Residents said scores of people had been killed in the town of Shani, but a police source said they had been unable to verify the death toll as communications to the town had been largely cut off.
"They rode on motorcycles and were more than 30 men. They started throwing bombs into houses...then the Boko Haram fired shots at people fleeing," resident Ishaya Brimah told Reuters by phone from a nearby village on Sunday.
"They set ablaze the police station, houses and a telecom mast...I saw people fleeing, some bodies on the ground."
Shani is located in Nigeria's Borno state, the heartland of Islamist group Boko Haram's five-year insurgency, which has displaced more than one million people.
The Sunni jihadist movement is fighting to revive a medieval Islamic caliphate in Nigeria's north. The group is suspected to be behind Friday's attack on the central mosque in the second city of Kano, where at least 100 people died.
A shopkeeper in Shani, Shuabu Lawal, said he started hearing explosions at around 8 pm on Saturday evening.
"A boy ran into my shop and said his father and elder brother had been shot. He was only wearing shorts, no top and sweating despite the wintry weather. I shut down my shop immediately, leaving some items outside," Lawal said.
The police source said Shani's police station had been destroyed in the attack. Militants have already attacked the town twice this year, most recently in June when at least 11 people were killed and the office of the electoral commission was burnt.
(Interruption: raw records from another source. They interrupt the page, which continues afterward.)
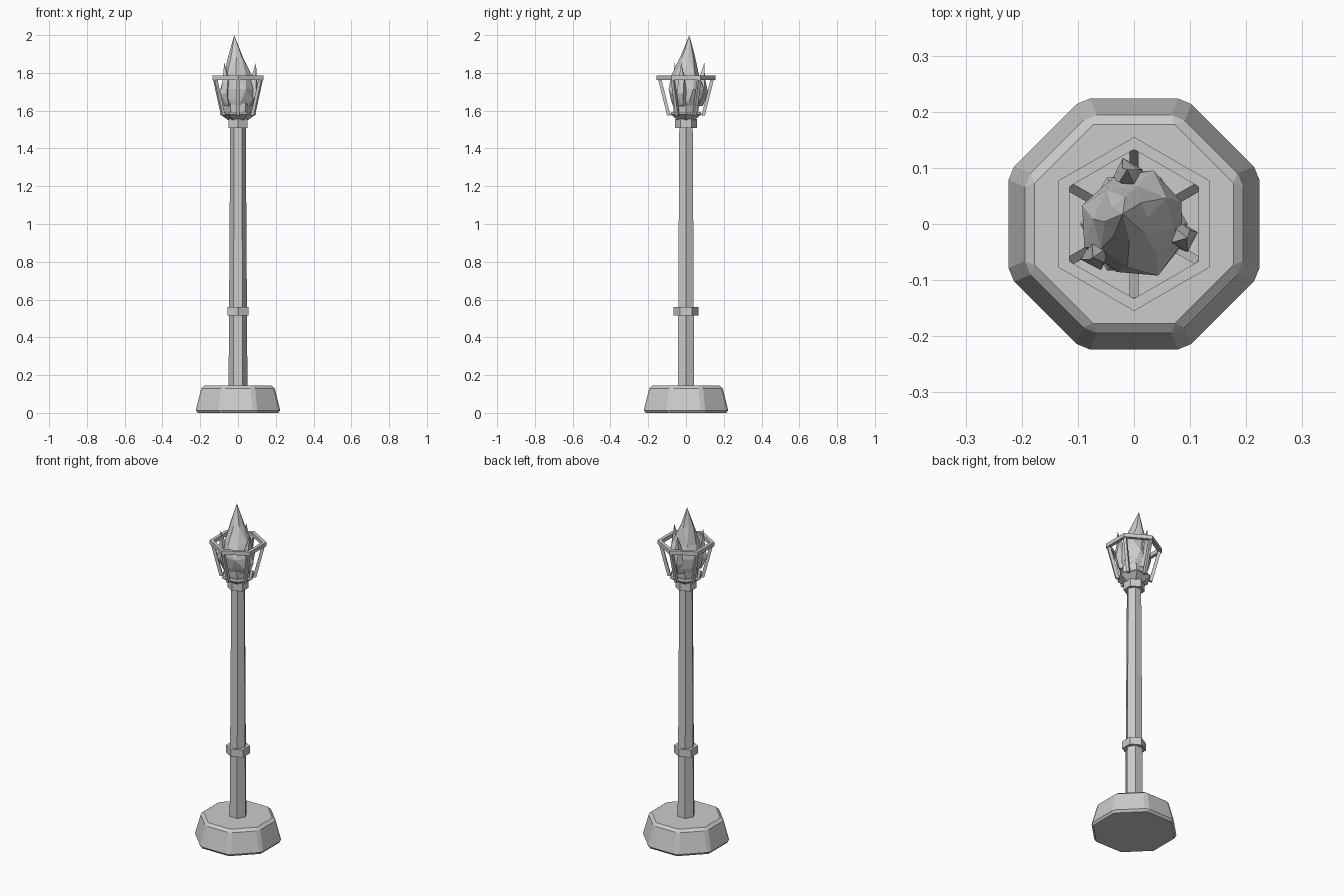
import bpy, bmesh, math
from mathutils import Vector

cube = bpy.data.objects.get("Cube")
if cube:
    bpy.data.objects.remove(cube)

stone = bpy.data.materials.new("plain_grey")
stone.use_nodes = True
GREY = (0.6, 0.6, 0.6, 1)
stone.diffuse_color = GREY
stone.node_tree.nodes["Principled BSDF"].inputs["Base Color"].default_value = GREY


def finish(name, bm):
    bmesh.ops.recalc_face_normals(bm, faces=bm.faces)
    mesh = bpy.data.meshes.new(name)
    bm.to_mesh(mesh)
    bm.free()
    mesh.materials.append(stone)
    obj = bpy.data.objects.new(name, mesh)
    bpy.context.collection.objects.link(obj)
    return obj


def ring(bm, n, r, z, turn=0, centre=(0, 0), wobble=0):
    verts = []
    for i in range(n):
        a = turn + math.tau * i / n
        rr = r * (1 + wobble * math.sin(i * 2.4 + z * 40))
        verts.append(bm.verts.new((centre[0] + rr * math.cos(a), centre[1] + rr * math.sin(a), z)))
    return verts


def bridge(bm, a, b):
    n = len(a)
    for i in range(n):
        j = (i + 1) % n
        bm.faces.new((a[i], a[j], b[j], b[i]))


def lathe(name, n, profile, turn=0):
    """Solid with flat sides from a list of (radius, height)."""
    bm = bmesh.new()
    rings = [ring(bm, n, r, z, turn) for r, z in profile]
    for a, b in zip(rings, rings[1:]):
        bridge(bm, a, b)
    bm.faces.new(rings[0])
    bm.faces.new(rings[-1])
    return finish(name, bm)


# Octagonal foot with chamfered edges
OCT = 1 / math.cos(math.pi / 8)
foot = lathe("foot", 8, [(0.227 * OCT, 0), (0.191 * OCT, 0.144)], math.pi / 8)
bevel = foot.modifiers.new("chamfer", "BEVEL")
bevel.width = 0.014
bevel.segments = 1

# Post and its collars
POINT = math.pi / 2
lathe("post", 6, [(0.05, 0.14), (0.041, 1.53)])
lathe("lower_collar", 6, [(0.065, 0.515), (0.065, 0.56)], POINT)
lathe("upper_collar", 6, [(0.058, 1.508), (0.058, 1.555)], POINT)

# Fuel cup
lathe("cup_flare", 6, [(0.052, 1.55), (0.096, 1.582), (0.09, 1.592)])
lathe("cup_body", 6, [(0.075, 1.585), (0.08, 1.638)])

# Top rail of the cage: hexagonal tube
bm = bmesh.new()
loops = [ring(bm, 6, r, z, POINT) for r, z in
         ((0.155, 1.763), (0.155, 1.786), (0.133, 1.786), (0.133, 1.763))]
for i in range(4):
    bridge(bm, loops[i], loops[(i + 1) % 4])
finish("cage_rail", bm)

# Slanted cage bars
for k in range(6):
    a = POINT + math.tau * k / 6
    out = Vector((math.cos(a), math.sin(a), 0))
    side = Vector((-math.sin(a), math.cos(a), 0))
    bm = bmesh.new()
    ends = []
    for r, z in ((0.091, 1.575), (0.14, 1.77)):
        ends.append([bm.verts.new(out * (r + u * 0.009) + side * v * 0.008 + Vector((0, 0, z)))
                     for u, v in ((-1, -1), (1, -1), (1, 1), (-1, 1))])
    bridge(bm, *ends)
    for e in ends:
        bm.faces.new(e)
    finish(f"cage_bar_{k + 1}", bm)


def flame(name, n, sections, tip, wobble, twist):
    """Twisted faceted spike; sections are (x, y, z, radius)."""
    bm = bmesh.new()
    rings = [ring(bm, n, r, z, twist * i, (x, y), wobble)
             for i, (x, y, z, r) in enumerate(sections)]
    for a, b in zip(rings, rings[1:]):
        bridge(bm, a, b)
    bm.faces.new(rings[0])
    top = bm.verts.new(tip)
    for i in range(n):
        bm.faces.new((rings[-1][i], rings[-1][(i + 1) % n], top))
    bmesh.ops.triangulate(bm, faces=[f for f in bm.faces if len(f.verts) == 4])
    return finish(name, bm)


# Main flame
flame("main_flame", 8, [(0, 0, 1.6, 0.06), (0, 0, 1.655, 0.086), (0, 0, 1.715, 0.096),
                        (-0.002, 0, 1.79, 0.073), (-0.012, 0.008, 1.885, 0.039)],
      (-0.02, 0.018, 2.0), 0.06, 0.22)

# Small flame tongues around it
for k, (x, y) in enumerate(((-0.073, -0.06), (0.095, -0.025), (-0.012, 0.097))):
    flame(f"flame_tongue_{k + 1}", 4,
          [(x * 0.7, y * 0.7, 1.625, 0.022), (x * 0.92, y * 0.92, 1.69, 0.029),
           (x * 0.88, y * 0.88, 1.77, 0.019)],
          (x, y, 1.853), 0.05, 0.3)
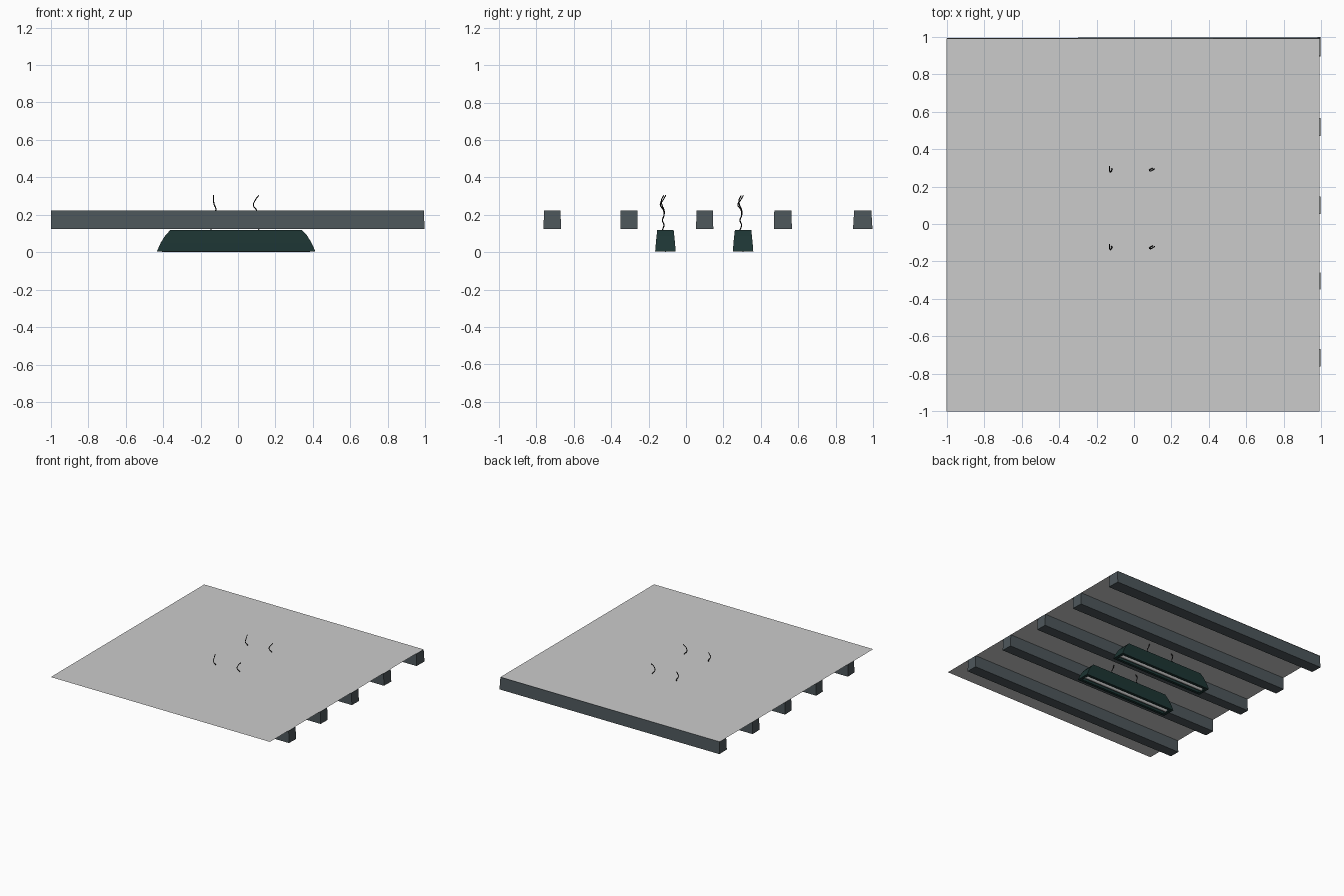
import bpy, bmesh
from mathutils import Vector

if "Cube" in bpy.data.objects:
    bpy.data.objects.remove(bpy.data.objects["Cube"])


def material(name, color):
    m = bpy.data.materials.new(name)
    m.diffuse_color = (*color, 1)
    m.use_nodes = True
    m.node_tree.nodes["Principled BSDF"].inputs["Base Color"].default_value = m.diffuse_color
    return m


SLATE = material("slate", (0.075, 0.095, 0.105))
GREEN = material("dark_green", (0.012, 0.035, 0.033))
BLACK = material("black", (0.005, 0.005, 0.005))


def add_object(name, bm, mat=None):
    bmesh.ops.recalc_face_normals(bm, faces=bm.faces)
    me = bpy.data.meshes.new(name)
    bm.to_mesh(me)
    bm.free()
    ob = bpy.data.objects.new(name, me)
    bpy.context.collection.objects.link(ob)
    if mat:
        me.materials.append(mat)
    return ob


def loft(bm, rings):
    """Skin a stack of equal vertex rings; returns the first cap."""
    vs = [[bm.verts.new(p) for p in r] for r in rings]
    n = len(vs[0])
    for a, b in zip(vs, vs[1:]):
        for i in range(n):
            j = (i + 1) % n
            bm.faces.new((a[i], a[j], b[j], b[i]))
    cap = bm.faces.new(vs[0][::-1])
    bm.faces.new(vs[-1])
    return cap


# thin ceiling sheet
bm = bmesh.new()
bm.faces.new([bm.verts.new(p) for p in
              ((-1, -1, .224), (.99, -1, .224), (.99, .99, .224), (-1, .99, .224))])
add_object("ceiling_sheet", bm)

# hand-hewn beams: centre y, bottom and top half widths at the right end
for k, (y, wb, wt) in enumerate(((-.715, .047, .044), (-.305, .046, .045),
                                 (.1, .046, .044), (.518, .048, .046),
                                 (.945, .052, .046))):
    bm = bmesh.new()
    rings = []
    for x, slant, s in ((-.997, .002, .92), (.992, .004, 1)):
        d = -slant if x < 0 else slant
        rings.append([(x + d, y - wb * s, .125), (x + d, y + wb * s, .123),
                      (x, y + wt * s, .222), (x, y - wt * s, .222)])
    loft(bm, rings)
    add_object(f"beam_{k + 1}", bm, SLATE)

# shade section: half length, half width, height
SHADE = ((.423, .055, .003), (.419, .054, .014), (.402, .051, .052),
         (.378, .047, .09), (.352, .044, .118))
# hanging wires as (x, y, z) offsets from the lamp centre
WIRES = (((-.135, -.018, .115), (-.13, -.008, .145), (-.118, -.016, .17),
          (-.12, -.007, .2), (-.108, -.012, .228), (-.117, -.028, .255),
          (-.121, -.012, .28), (-.12, .002, .305)),
         ((.122, -.018, .115), (.118, -.008, .145), (.123, -.016, .17),
          (.115, -.007, .2), (.107, -.008, .228), (.092, -.018, .25),
          (.1, -.022, .275), (.12, -.01, .303)))
CX = -.01

for k, y in enumerate((-.11, .305)):
    # lamp housing, its underside inset into a recess
    bm = bmesh.new()
    cap = loft(bm, [[(CX - l, y - w, z), (CX + l, y - w, z),
                     (CX + l, y + w, z), (CX - l, y + w, z)] for l, w, z in SHADE])
    bm.normal_update()
    bmesh.ops.inset_region(bm, faces=[cap], thickness=.022, use_even_offset=True)
    res = bmesh.ops.extrude_face_region(bm, geom=[cap])
    bmesh.ops.translate(bm, vec=(0, 0, .045),
                        verts=[v for v in res["geom"] if isinstance(v, bmesh.types.BMVert)])
    if cap.is_valid:
        bm.faces.remove(cap)
    add_object(f"lamp_housing_{k + 1}", bm, GREEN)

    # light tube in the recess
    bpy.ops.mesh.primitive_cylinder_add(vertices=12, radius=.016, depth=.79,
                                        location=(CX, y, .018), rotation=(0, 1.570796, 0))
    tube = bpy.context.object
    tube.name = f"light_tube_{k + 1}"
    bpy.ops.object.shade_smooth_by_angle()

    # wires
    for n, pts in enumerate(WIRES):
        cu = bpy.data.curves.new("wire", 'CURVE')
        cu.dimensions = '3D'
        cu.bevel_depth = .003
        cu.bevel_resolution = 1
        cu.use_fill_caps = True
        sp = cu.splines.new('BEZIER')
        sp.bezier_points.add(len(pts) - 1)
        sp.resolution_u = 4
        for bp, p in zip(sp.bezier_points, pts):
            bp.co = Vector(p) + Vector((CX, y, 0))
            bp.handle_left_type = bp.handle_right_type = 'AUTO'
        cu.materials.append(BLACK)
        ob = bpy.data.objects.new(f"wire_{k + 1}_{n + 1}", cu)
        bpy.context.collection.objects.link(ob)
Reporting by Lanre Ola, Writing by Julia Payne, Editing by Rosalind Russell